(Stored records)
★ ★ ★ ★ ★ ★ ★
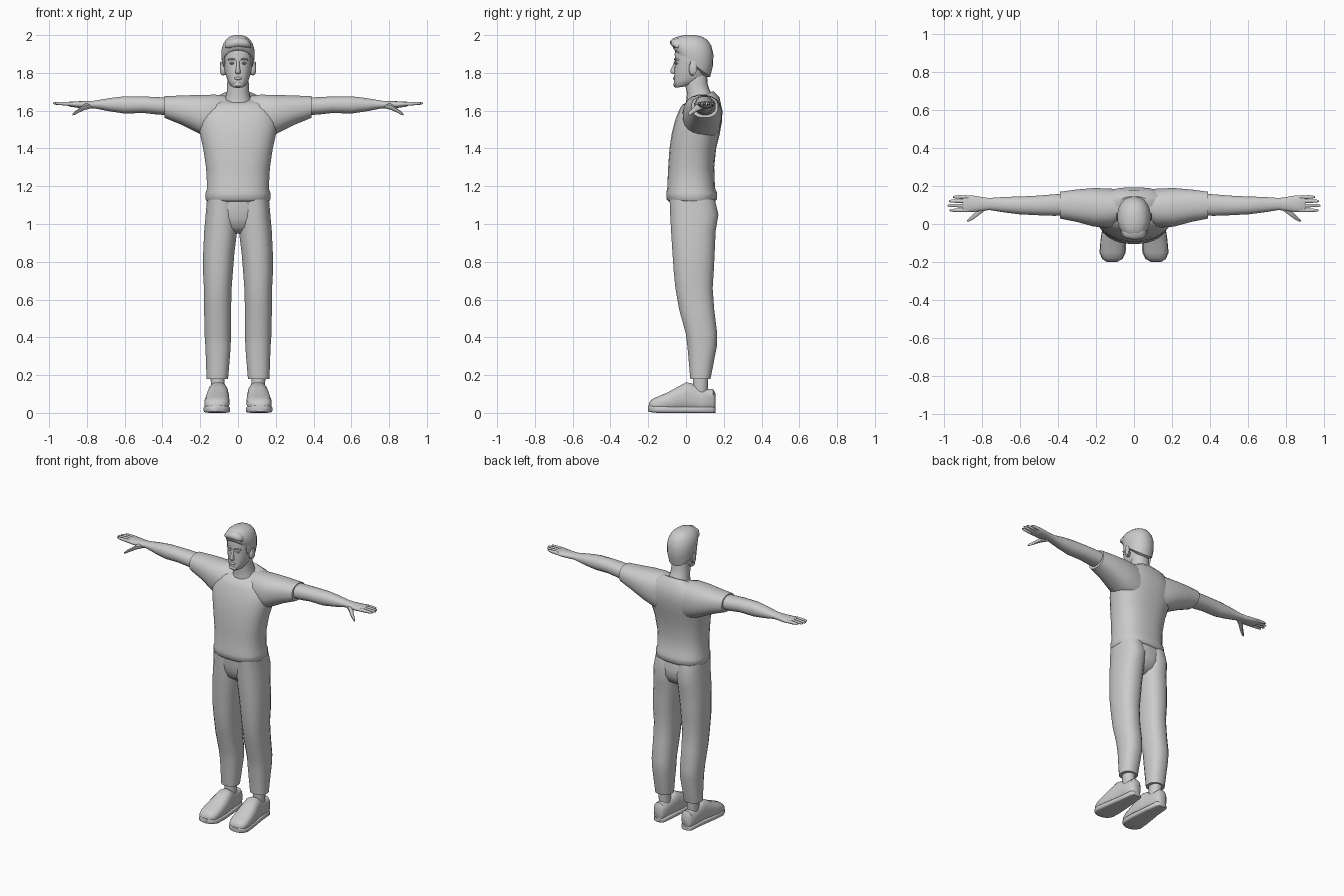
import bpy, bmesh, math

grey = bpy.data.materials.new("plain grey")
grey.diffuse_color = (0.6, 0.6, 0.6, 1)


def loft(name, axis, rings, n=20, p=0.9, mirror=False, angle=50):
    """Skin rounded rings (pos, a0, a1, b0, b1[, tilt]) along an axis."""
    bm = bmesh.new()
    loops = []
    for r in rings:
        t, a0, a1, b0, b1 = r[:5]
        tilt = r[5] if len(r) > 5 else 0
        loop = []
        for i in range(n):
            w = 2 * math.pi * (i + 0.5) / n
            u = math.copysign(abs(math.cos(w)) ** p, math.cos(w))
            v = math.copysign(abs(math.sin(w)) ** p, math.sin(w))
            a = (a0 + a1) / 2 + u * (a1 - a0) / 2
            b = (b0 + b1) / 2 + v * (b1 - b0) / 2
            c = t + tilt * v
            loop.append(bm.verts.new({"x": (c, a, b), "y": (a, c, b), "z": (a, b, c)}[axis]))
        loops.append(loop)
    for l0, l1 in zip(loops, loops[1:]):
        for i in range(n):
            j = (i + 1) % n
            bm.faces.new((l0[i], l0[j], l1[j], l1[i]))
    bm.faces.new(loops[0])
    bm.faces.new(loops[-1])
    bmesh.ops.recalc_face_normals(bm, faces=bm.faces[:])
    me = bpy.data.meshes.new(name)
    bm.to_mesh(me)
    bm.free()
    ob = bpy.data.objects.new(name, me)
    bpy.context.collection.objects.link(ob)
    me.materials.append(grey)
    bpy.ops.object.select_all(action='DESELECT')
    ob.select_set(True)
    bpy.context.view_layer.objects.active = ob
    bpy.ops.object.shade_smooth_by_angle(angle=math.radians(angle))
    if mirror:
        ob.modifiers.new("mirror", 'MIRROR')
    return ob


def wide(rows):
    """Rings symmetric about x = 0, from (z, half_width, y0, y1[, tilt])."""
    return [(r[0], -r[1], r[1]) + tuple(r[2:]) for r in rows]


# Shirt body with turned hem and dipped collar
loft("shirt_body", "z", wide([
    (1.12, .165, -.092, .155), (1.13, .172, -.104, .164), (1.165, .172, -.105, .166),
    (1.19, .164, -.1, .154), (1.3, .17, -.095, .15), (1.4, .185, -.088, .16),
    (1.48, .203, -.076, .18), (1.55, .215, -.058, .192), (1.6, .205, -.038, .193),
    (1.65, .16, -.022, .178, .02), (1.672, .095, -.005, .145, .032)]), n=28, p=.82)

# Sleeves
loft("sleeve", "x", [
    (.03, .03, .17, 1.45, 1.675), (.12, -.02, .187, 1.44, 1.686), (.21, -.015, .19, 1.48, 1.684),
    (.3, .01, .182, 1.525, 1.681), (.39, .028, .17, 1.562, 1.677)], p=.85, mirror=True)

# Bare arms running into the palms
loft("arm", "x", [
    (.34, .045, .16, 1.575, 1.67), (.42, .042, .157, 1.578, 1.672), (.5, .045, .15, 1.587, 1.676),
    (.6, .05, .145, 1.584, 1.677), (.68, .06, .143, 1.596, 1.667), (.76, .073, .137, 1.612, 1.653),
    (.8, .068, .142, 1.612, 1.651), (.85, .062, .151, 1.615, 1.65), (.89, .061, .152, 1.621, 1.649),
    (.9, .066, .147, 1.626, 1.645)], n=16, mirror=True)

# Fingers and thumb
for name, y0, y1, tip in [("little_finger", .141, .142, .952), ("ring_finger", .118, .12, .972),
                          ("middle_finger", .095, .097, .979), ("index_finger", .072, .072, .97)]:
    loft(name, "x", [(.87, y0 - .01, y0 + .01, 1.624, 1.646),
                     (.92, y1 - .01, y1 + .01, 1.627, 1.647),
                     (tip - .012, y1 - .008, y1 + .008, 1.631, 1.646),
                     (tip, y1 - .004, y1 + .004, 1.635, 1.643)], n=8, mirror=True)
loft("thumb", "x", [(.775, .075, .115, 1.612, 1.642), (.81, .048, .095, 1.603, 1.638),
                    (.84, .026, .057, 1.59, 1.614), (.865, .013, .034, 1.577, 1.596),
                    (.876, .012, .021, 1.575, 1.584)], n=8, mirror=True)

# Trousers
loft("trouser_seat", "z", wide([
    (1.14, .16, -.086, .15), (1.08, .165, -.084, .163), (1.03, .155, -.078, .163),
    (.98, .11, -.06, .14), (.95, .05, -.02, .09)]), n=24, p=.85)
loft("trouser_leg", "z", [
    (1.13, .005, .165, -.088, .154), (1.05, .002, .172, -.085, .173), (.96, .004, .18, -.08, .158),
    (.85, .018, .185, -.073, .153), (.75, .026, .186, -.066, .148), (.66, .033, .181, -.057, .142),
    (.55, .036, .18, -.038, .15), (.42, .037, .178, -.002, .166), (.35, .038, .173, .007, .164),
    (.18, .052, .167, .022, .13)], p=.85, mirror=True)

# Ankles and shoes
loft("ankle", "z", [(.2, .07, .148, .035, .12), (.1, .072, .14, .035, .115)], n=12, mirror=True)
loft("shoe_upper", "y", [
    (.155, .08, .13, .02, .105), (.143, .066, .145, .008, .128), (.08, .062, .15, .006, .126),
    (.03, .055, .155, .006, .158), (0, .05, .16, .006, .163), (-.05, .046, .17, .006, .135),
    (-.1, .045, .177, .006, .108), (-.15, .048, .178, .006, .087), (-.18, .06, .168, .01, .073),
    (-.197, .09, .145, .02, .052)], n=16, p=.78, mirror=True)
loft("shoe_sole", "y", [
    (.155, .08, .13, 0, .03), (.14, .062, .147, 0, .033), (.05, .052, .155, 0, .033),
    (-.08, .041, .176, 0, .035), (-.15, .043, .182, 0, .038), (-.183, .06, .168, .003, .04),
    (-.2, .09, .143, .008, .04)], n=16, p=.4, mirror=True)

# Neck
loft("neck", "z", wide([
    (1.62, .085, -.005, .15, .02), (1.66, .07, .0, .142, .02), (1.7, .06, .005, .125, .01),
    (1.74, .058, -.005, .115), (1.8, .055, 0, .11)]), n=18)

# Head and hair
loft("head", "z", wide([
    (1.725, .026, -.055, .0, .004), (1.735, .042, -.064, .05, .008), (1.76, .056, -.064, .09),
    (1.79, .066, -.062, .112), (1.82, .072, -.062, .122), (1.86, .076, -.058, .13),
    (1.9, .078, -.06, .132), (1.94, .074, -.054, .125), (1.97, .055, -.03, .1)]), n=22, p=.88)
loft("hair", "z", wide([
    (1.845, .07, -.045, .105, -.07), (1.85, .083, -.06, .128, -.07), (1.885, .088, -.068, .143, -.045),
    (1.92, .088, -.072, .145, -.022), (1.95, .08, -.074, .134, -.006), (1.975, .066, -.067, .113),
    (1.991, .046, -.045, .086), (2.0, .02, -.01, .05)]), n=22, p=.92)
loft("quiff", "x", [
    (-.065, -.055, -.01, 1.93, 1.955), (-.045, -.075, 0, 1.927, 1.978), (0, -.085, .02, 1.932, 1.99),
    (.045, -.078, .01, 1.93, 1.982), (.065, -.058, -.01, 1.932, 1.958)], n=12)
loft("sideburn", "y", [
    (-.012, .07, .075, 1.85, 1.9), (.0, .068, .081, 1.83, 1.91), (.022, .07, .083, 1.835, 1.91)],
     n=8, mirror=True)

# Face and ears
loft("nose", "z", wide([
    (1.793, .01, -.068, -.05), (1.8, .015, -.08, -.045), (1.812, .013, -.083, -.045),
    (1.84, .008, -.07, -.045), (1.862, .009, -.062, -.045)]), n=10)
loft("lips", "x", [
    (-.024, -.059, -.05, 1.769, 1.773), (-.01, -.07, -.05, 1.763, 1.779),
    (.01, -.07, -.05, 1.763, 1.779), (.024, -.059, -.05, 1.769, 1.773)], n=8)
loft("chin", "x", [
    (-.026, -.058, -.03, 1.73, 1.745), (-.012, -.068, -.03, 1.725, 1.752),
    (.012, -.068, -.03, 1.725, 1.752), (.026, -.058, -.03, 1.73, 1.745)], n=10)
loft("eye", "x", [
    (.018, -.058, -.04, 1.85, 1.853), (.026, -.061, -.04, 1.845, 1.858),
    (.038, -.058, -.035, 1.845, 1.858), (.047, -.05, -.03, 1.85, 1.853)], n=8, mirror=True)
loft("brow", "x", [
    (.012, -.064, -.05, 1.866, 1.874), (.03, -.064, -.045, 1.869, 1.879),
    (.052, -.051, -.035, 1.866, 1.873)], n=8, mirror=True)
loft("ear", "x", [
    (.065, .02, .045, 1.79, 1.845), (.078, .015, .052, 1.785, 1.857),
    (.09, .018, .058, 1.79, 1.863), (.094, .026, .052, 1.8, 1.855)], n=12, mirror=True)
★ ★ ★ ★ ★ ★ ★
-- TASK OBJECTIVE --
Starting at the first line of the records above, set down each line exactly through the one that holds "loops.append(loop)". Omit pictures.

-- ANSWER FOR THE TASK --
import bpy, bmesh, math

grey = bpy.data.materials.new("plain grey")
grey.diffuse_color = (0.6, 0.6, 0.6, 1)


def loft(name, axis, rings, n=20, p=0.9, mirror=False, angle=50):
    """Skin rounded rings (pos, a0, a1, b0, b1[, tilt]) along an axis."""
    bm = bmesh.new()
    loops = []
    for r in rings:
        t, a0, a1, b0, b1 = r[:5]
        tilt = r[5] if len(r) > 5 else 0
        loop = []
        for i in range(n):
            w = 2 * math.pi * (i + 0.5) / n
            u = math.copysign(abs(math.cos(w)) ** p, math.cos(w))
            v = math.copysign(abs(math.sin(w)) ** p, math.sin(w))
            a = (a0 + a1) / 2 + u * (a1 - a0) / 2
            b = (b0 + b1) / 2 + v * (b1 - b0) / 2
            c = t + tilt * v
            loop.append(bm.verts.new({"x": (c, a, b), "y": (a, c, b), "z": (a, b, c)}[axis]))
        loops.append(loop)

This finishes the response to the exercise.